- _Exercise_: Determine how many lines of the data below contain "rows", then give only that number.

/---

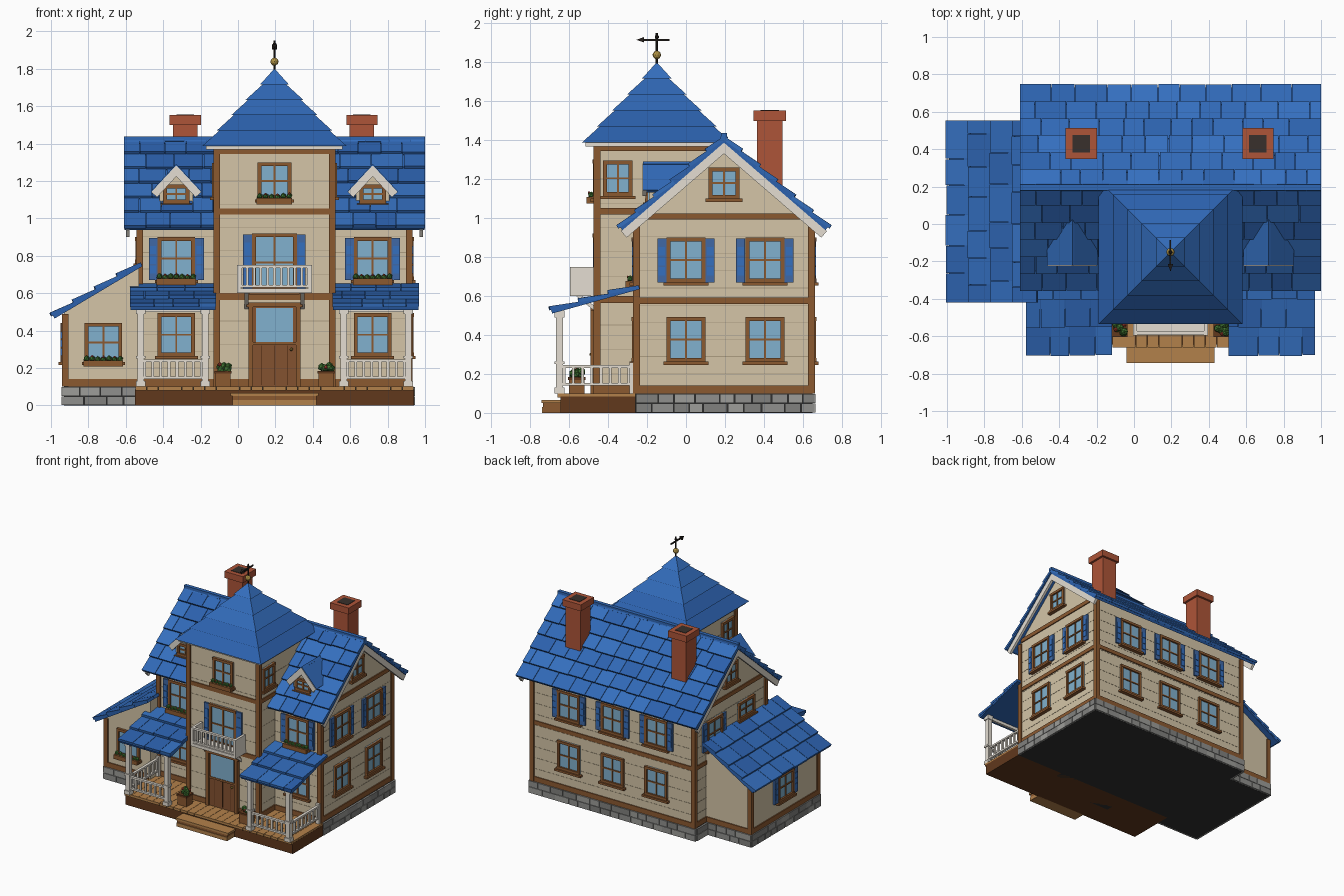
import bpy, bmesh, math, random
from mathutils import Matrix, Vector

if "Cube" in bpy.data.objects:
    bpy.data.objects.remove(bpy.data.objects["Cube"])
random.seed(4)
CX = 0.195  # symmetry axis of the main house
COL = dict(wall=(.66, .56, .39), seam=(.42, .34, .22), wood=(.26, .10, .03), door=(.23, .085, .03), dark=(.12, .04, .012),
           plank=(.45, .22, .07), roof0=(.025, .12, .42), roof1=(.03, .14, .47), roof2=(.035, .16, .52),
           shutter=(.05, .14, .38), glass=(.22, .44, .62), white=(.78, .73, .65), stone0=(.22, .22, .21),
           stone1=(.28, .28, .27), stone2=(.34, .34, .32), brick=(.42, .09, .04), soot=(.04, .03, .025),
           base=(.03, .03, .03), green=(.05, .17, .03), red=(.5, .06, .04), gold=(.45, .3, .06), iron=(.02, .015, .012))
MATS, PARTS = {}, {}
for k, c in COL.items():
    MATS[k] = bpy.data.materials.new(k)
    MATS[k].diffuse_color = (*c, 1)
I = Matrix()


def grab(name, mat):
    bm, mats = PARTS.setdefault(name, (bmesh.new(), []))
    if mat not in mats:
        mats.append(mat)
    return bm, mats.index(mat)


def paint(verts, idx):
    for f in {f for v in verts for f in v.link_faces}:
        f.material_index = idx


def box(name, mat, x0, x1, y0, y1, z0, z1, M=I):
    bm, i = grab(name, mat)
    T = Matrix.Translation(((x0 + x1) / 2, (y0 + y1) / 2, (z0 + z1) / 2)) @ Matrix.Diagonal((x1 - x0, y1 - y0, z1 - z0, 1))
    paint(bmesh.ops.create_cube(bm, size=1, matrix=M @ T)['verts'], i)


def cone(name, mat, r1, r2, n, loc, h, M=I):
    bm, i = grab(name, mat)
    T = M @ Matrix.Translation(Vector(loc) + Vector((0, 0, h / 2)))
    T = T @ Matrix.Rotation(math.pi / 4, 4, 'Z')
    paint(bmesh.ops.create_cone(bm, cap_ends=True, segments=n, radius1=r1, radius2=r2, depth=h, matrix=T)['verts'], i)


def ball(name, mat, loc, r, M=I, sub=1):
    bm, i = grab(name, mat)
    paint(bmesh.ops.create_icosphere(bm, subdivisions=sub, radius=r, matrix=M @ Matrix.Translation(loc))['verts'], i)


def prism(name, mat, pts, axis, a, b):
    bm, i = grab(name, mat)
    put = (lambda p, t: (t, p[0], p[1])) if axis == 'x' else (lambda p, t: (p[0], t, p[1]))
    A, B = [[bm.verts.new(put(p, t)) for p in pts] for t in (a, b)]
    fs = [bm.faces.new(A), bm.faces.new(B[::-1])]
    n = len(pts)
    fs += [bm.faces.new((A[k], B[k], B[(k + 1) % n], A[(k + 1) % n])) for k in range(n)]
    for f in fs:
        f.material_index = i
    bmesh.ops.recalc_face_normals(bm, faces=fs)


def frame(o, xa, ya):
    xa, ya = Vector(xa).normalized(), Vector(ya).normalized()
    M = Matrix((xa, ya, xa.cross(ya))).transposed().to_4x4()
    M.translation = o
    return M


def face(x, y, z, deg):  # local -y points out of the wall
    return Matrix.Translation((x, y, z)) @ Matrix.Rotation(math.radians(deg), 4, 'Z')


def shingles(name, M, W, L, rows, tile):
    box(name, 'roof0', 0.004, W - .004, 0.004, L, -.032, -.012, M)
    d = L / rows
    for r in range(rows):
        x = 0
        while x < W - .001:
            w = tile * random.uniform(.75, 1.25) * (.5 if x == 0 and r % 2 else 1)
            w = W - x if W - x - w < tile * .4 else w
            T = M @ Matrix.Translation((x, r * d - random.uniform(0, .006), 0)) @ Matrix.Rotation(-.12, 4, 'X')
            box(name, random.choice(('roof0', 'roof1', 'roof1', 'roof2')), .0015, w - .0015, 0, d + .008, -.012, .008, T)
            x += w


def flowers(name, M, w):
    box(name, 'wood', -w / 2, w / 2, -.05, 0, -.025, .008, M)
    n = int(w / .028)
    for k in range(n):
        p = (-w / 2 + w * (k + .5) / n, -.027, .014 + random.uniform(0, .006))
        ball(name, 'green', p, .017, M)
        if k % 2:
            ball(name, 'red', (p[0], -.038, p[2] + .012), .007, M)


def window(name, M, w=.2, h=.23, shut=False, flower=False):  # M at the centre of the opening
    a, b, t = w / 2, h / 2, .02
    box(name, 'glass', -a, a, -.006, .01, -b, b, M)
    for s in (-1, 1):
        box(name, 'wood', s * (a - t / 2) - t / 2, s * (a - t / 2) + t / 2, -.018, 0, -b, b, M)
        box(name, 'wood', -a, a, -.02, 0, s * (b - t / 2) - t / 2, s * (b - t / 2) + t / 2, M)
        if shut:
            x = s * (a + .024)
            box(name + '_shutters', 'shutter', x - .023, x + .023, -.014, 0, -b, b - .005, M)
            for k in range(3):
                z = -b + .035 + k * (h - .075) / 3
                box(name + '_shutters', 'roof2', x - .016, x + .016, -.018, 0, z, z + (h - .1) / 3, M)
    box(name, 'wood', -.005, .005, -.013, 0, -b, b, M)
    box(name, 'wood', -a, a, -.013, 0, -.005, .005, M)
    box(name, 'wood', -a - .015, a + .015, -.03, 0, -b - .016, -b, M)
    if flower:
        flowers(name + '_flower_box', M @ Matrix.Translation((0, 0, -b)), w + .01)


def railing(name, M, w, z0, z1, n):
    for z in (z0, z1 - .014):
        box(name, 'white', 0, w, -.011, .011, z, z + .014, M)
    for k in range(n):
        x = w * (k + .5) / n
        box(name, 'white', x - .007, x + .007, -.007, .007, z0, z1, M)


def posts(name, x0, x1, y0, y1, z1, t=.035):
    for x in (x0, x1):
        for y in (y0, y1):
            dx, dy = (t if x == x0 else -t), (t if y == y0 else -t)
            xs, ys = sorted((x, x + dx)), sorted((y, y + dy))
            box(name, 'wood', *xs, *ys, .1, z1)


def stones(M, L):
    for c in (0, 1):
        x = 0
        while x < L - .001:
            w = random.uniform(.07, .13)
            w = L - x if L - x - w < .05 else w
            box('foundation_stones', random.choice(('stone0', 'stone1', 'stone2')), x + .002, x + w - .002, -.015, .01, c * .05 + .001, c * .05 + .048, M)
            x += w


# Foundation and stone courses
box('foundation', 'base', -.54, .93, -.26, .65, 0, .1)
box('foundation', 'base', -.93, -.54, -.36, .5, 0, .1)
box('foundation', 'base', -.12, .51, -.46, -.2, 0, .1)
for o, deg, L in (((.93, -.26), 90, .92), ((.94, .65), 180, 1.49), ((-.54, .65), 270, .15),
                  ((-.54, .5), 180, .4), ((-.93, .51), 270, .88), ((-.94, -.36), 0, .4)):
    stones(face(*o, 0, deg), L)

# Main house walls, siding seams, timber trim
prism('main_walls', 'wall', [(-.26, .1), (.65, .1), (.65, .99), (CX, 1.39), (-.26, .99)], 'x', -.53, .92)
for k in range(9):
    box('siding_seams', 'seam', -.5315, .9215, -.2615, .6515, .2 + .088 * k, .203 + .088 * k)
    box('siding_seams', 'seam', -.1215, .5115, -.4615, .1, .2 + .125 * k, .203 + .125 * k)
box('main_trim', 'wood', -.538, .928, -.268, .658, .1, .14)
box('main_trim', 'wood', -.538, .928, -.268, .658, .56, .592)
box('main_trim', 'wood', -.538, .928, -.24, .63, .992, 1.025)
posts('main_trim', -.542, .932, -.272, .662, .98)

# Main roof with barge boards
SL = math.hypot(.545, .47)
for o, xa, ya in (((-.61, -.35, .96), (1, 0, 0), (0, .545, .47)), ((1.0, .74, .96), (-1, 0, 0), (0, -.545, .47))):
    M = frame(o, xa, ya)
    shingles('main_roof', M, 1.61, SL, 6, .14)
    for x in (.01, 1.58):
        box('barge_boards', 'white', x, x + .02, -.005, SL - .02, -.075, -.03, M)
box('main_roof', 'roof1', -.61, 1.0, CX - .015, CX + .015, 1.415, 1.437)

# Tower
box('tower_walls', 'wall', -.12, .51, -.46, .16, .1, 1.37)
for z0, z1 in ((.1, .14), (.565, .6), (1.02, 1.052), (1.345, 1.37)):
    box('tower_trim', 'wood', -.128, .518, -.468, .168, z0, z1)
posts('tower_trim', -.132, .522, -.474, .174, 1.37)
box('tower_cornice', 'white', CX - .365, CX + .365, -.515, .215, 1.368, 1.392)
for k in range(5):
    h = .385 * (1 - k / 5)
    cone('tower_roof', f'roof{min(2, k // 2)}', h * 1.4142, max(.0, (h - .094) * 1.4142), 4, (CX, -.15, 1.388 + k * .082), .085)

# Weather vane
cone('vane', 'iron', .006, .006, 8, (CX, -.15, 1.78), .17)
ball('vane', 'gold', (CX, -.15, 1.838), .022, sub=2)
box('vane', 'iron', CX - .004, CX + .004, -.23, -.085, 1.911, 1.921)
cone('vane', 'iron', .02, 0, 4, (0, 0, 0), .04, face(CX, -.215, 1.916, 0) @ Matrix.Rotation(math.pi / 2, 4, 'X'))
ball('vane', 'iron', (CX, -.15, 1.93), .012)

# Chimneys
for x in (-.282, .662):
    box('chimney', 'brick', x - .066, x + .066, .364, .496, 1.05, 1.51)
    box('chimney', 'brick', x - .083, x + .083, .347, .513, 1.5, 1.552)
    box('chimney', 'soot', x - .047, x + .047, .383, .477, 1.5, 1.555)

# Side lean-to
prism('annex_walls', 'wall', [(-.93, .1), (-.53, .1), (-.53, .735), (-.93, .5)], 'y', -.36, .5)
box('annex_trim', 'wood', -.938, -.54, -.368, .508, .1, .14)
for y0, y1 in ((-.37, -.335), (.475, .51)):
    box('annex_trim', 'wood', -.94, -.905, y0, y1, .1, .49)
shingles('annex_roof', frame((-1.0, .555, .49), (0, -1, 0), (.47, 0, .28)), .975, math.hypot(.47, .28), 4, .17)

# Windows on the right, left and back walls
for y in (0, .405):
    window('right_window', face(.92, y, .378, 90))
    window('right_upper_window', face(.92, y, .785, 90), shut=True)
    if y:
        window('left_upper_window', face(-.53, y, .785, 270), shut=True)
window('left_upper_window', face(-.53, 0, .83, 270), h=.14)
for x, d in ((.92, 90), (-.53, 270)):
    window('gable_window', face(x, CX, 1.18, d), .16, .16)
for x in (-.195, CX, .585):
    window('back_window', face(x, .65, .378, 180))
    window('back_upper_window', face(x, .65, .785, 180), shut=True)
window('annex_window', face(-.72, -.36, .337, 0), h=.21, flower=True)
window('annex_side_window', face(-.93, .07, .337, 270), h=.21, shut=True)

# Tower windows and door
window('tower_top_window', face(CX, -.46, 1.2, 0), .18, .2, flower=True)
window('balcony_window', face(CX, -.46, .765, 0), .24, .31, shut=True)
for x, d in ((.51, 90), (-.12, 270)):
    window('tower_side_window', face(x, -.35, 1.205, d), .15, .18)
D = face(CX, -.46, .1, 0)
box('door', 'door', -.12, .12, -.015, 0, 0, .43, D)
box('door', 'glass', -.1, .1, -.02, 0, .235, .42, D)
for x0, x1, z0, z1 in ((-.14, -.115, 0, .445), (.115, .14, 0, .445), (-.15, .15, .425, .45)):
    box('door', 'wood', x0, x1, -.03, 0, z0, z1, D)
for x in (-.07, 0, .07):
    box('door', 'dark', x - .002, x + .002, -.0165, 0, .01, .22, D)
box('door', 'wood', -.115, .115, -.024, 0, .222, .238, D)
ball('door', 'gold', (.09, -.026, .2), .01, D)

# Balcony with brackets
box('balcony', 'white', -.005, .395, -.595, -.46, .6, .625)
railing('balcony', face(-.005, -.583, 0, 0), .4, .63, .75, 11)
for x in (.005, .385):
    box('balcony', 'white', x - .01, x + .01, -.595, -.47, .61, .75)
for x in (.045, .345):
    prism('balcony_bracket', 'white', [(-.46, .515), (-.46, .54), (-.54, .605), (-.57, .605)], 'x', x - .01, x + .01)

# Deck and steps
box('deck', 'dark', -.55, .94, -.645, -.26, 0, .085)
for k in range(24):
    x = -.55 + k * 1.49 / 24
    box('deck', 'plank', x + .001, x + .061, -.66, -.26, .08, .1)
box('steps', 'wood', -.03, .42, -.735, -.64, 0, .05)
box('steps', 'plank', -.04, .43, -.742, -.64, .05, .067)
box('steps', 'plank', -.03, .42, -.74, -.64, .0, .03)

# Mirrored porches, dormers, front windows and planters
for s in (-1, 1):
    X = lambda d: CX + s * d
    for d in (.37, .715):
        box('porch_post', 'white', X(d) - .018, X(d) + .018, -.668, -.632, .1, .53)
        for z0, z1 in ((.1, .13), (.25, .265), (.49, .525)):
            box('porch_post', 'white', X(d) - .025, X(d) + .025, -.675, -.625, z0, z1)
    box('porch_post', 'white', X(.715) - .015, X(.715) + .015, -.29, -.265, .1, .26)
    box('porch_beam', 'white', min(X(.37), X(.715)), max(X(.37), X(.715)), -.66, -.64, .5, .525)
    railing('porch_railing', face(min(X(.37), X(.715)), -.65, 0, 0), .345, .14, .245, 8)
    railing('porch_railing', face(X(.715), -.65, 0, 90), .38, .14, .245, 8)
    shingles('porch_roof', frame((min(X(.31), X(.775)), -.7, .54), (1, 0, 0), (0, .45, .125)), .465, .467, 3, .13)
    window('porch_window', face(X(.525), -.26, .378, 0))
    window('front_upper_window', face(X(.525), -.26, .785, 0), shut=True, flower=True)
    # planter
    box('planter', 'wood', X(.275) - .04, X(.275) + .04, -.6, -.52, .1, .175)
    box('planter', 'dark', X(.275) - .045, X(.275) + .045, -.605, -.515, .17, .185)
    for k in range(9):
        p = (X(.275) + random.uniform(-.03, .03), -.56 + random.uniform(-.03, .03), random.uniform(.19, .22))
        ball('planter', 'red' if k % 4 == 3 else 'green', p, .012 if k % 4 == 3 else .022)
    # dormer
    c = X(.525)
    prism('dormer', 'wall', [(c - .09, 1.0), (c + .09, 1.0), (c + .09, 1.165), (c, 1.26), (c - .09, 1.165)], 'y', -.19, .02)
    window('dormer_window', face(c, -.19, 1.13, 0), .14, .1)
    for o, xa, ya in (((c - .135, .06, 1.145), (0, -1, 0), (.135, 0, .145)), ((c + .135, -.22, 1.145), (0, 1, 0), (-.135, 0, .145))):
        M = frame(o, xa, ya)
        box('dormer_roof', 'roof1', 0, .28, 0, .198, -.018, 0, M)
        e = .262 if xa[1] < 0 else -.004
        box('dormer_trim', 'white', e, e + .022, -.002, .19, -.045, -.004, M)

# Write every part out as a flat-shaded object
for name, (bm, mats) in PARTS.items():
    me = bpy.data.meshes.new(name)
    bm.to_mesh(me)
    bm.free()
    for m in mats:
        me.materials.append(MATS[m])
    bpy.context.collection.objects.link(bpy.data.objects.new(name, me))

for m in bpy.data.materials:
    if m.users and not m.is_grease_pencil:
        m.use_nodes = True
        m.node_tree.nodes["Principled BSDF"].inputs["Base Color"].default_value = m.diffuse_color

\---

- _Exercise answer_: 3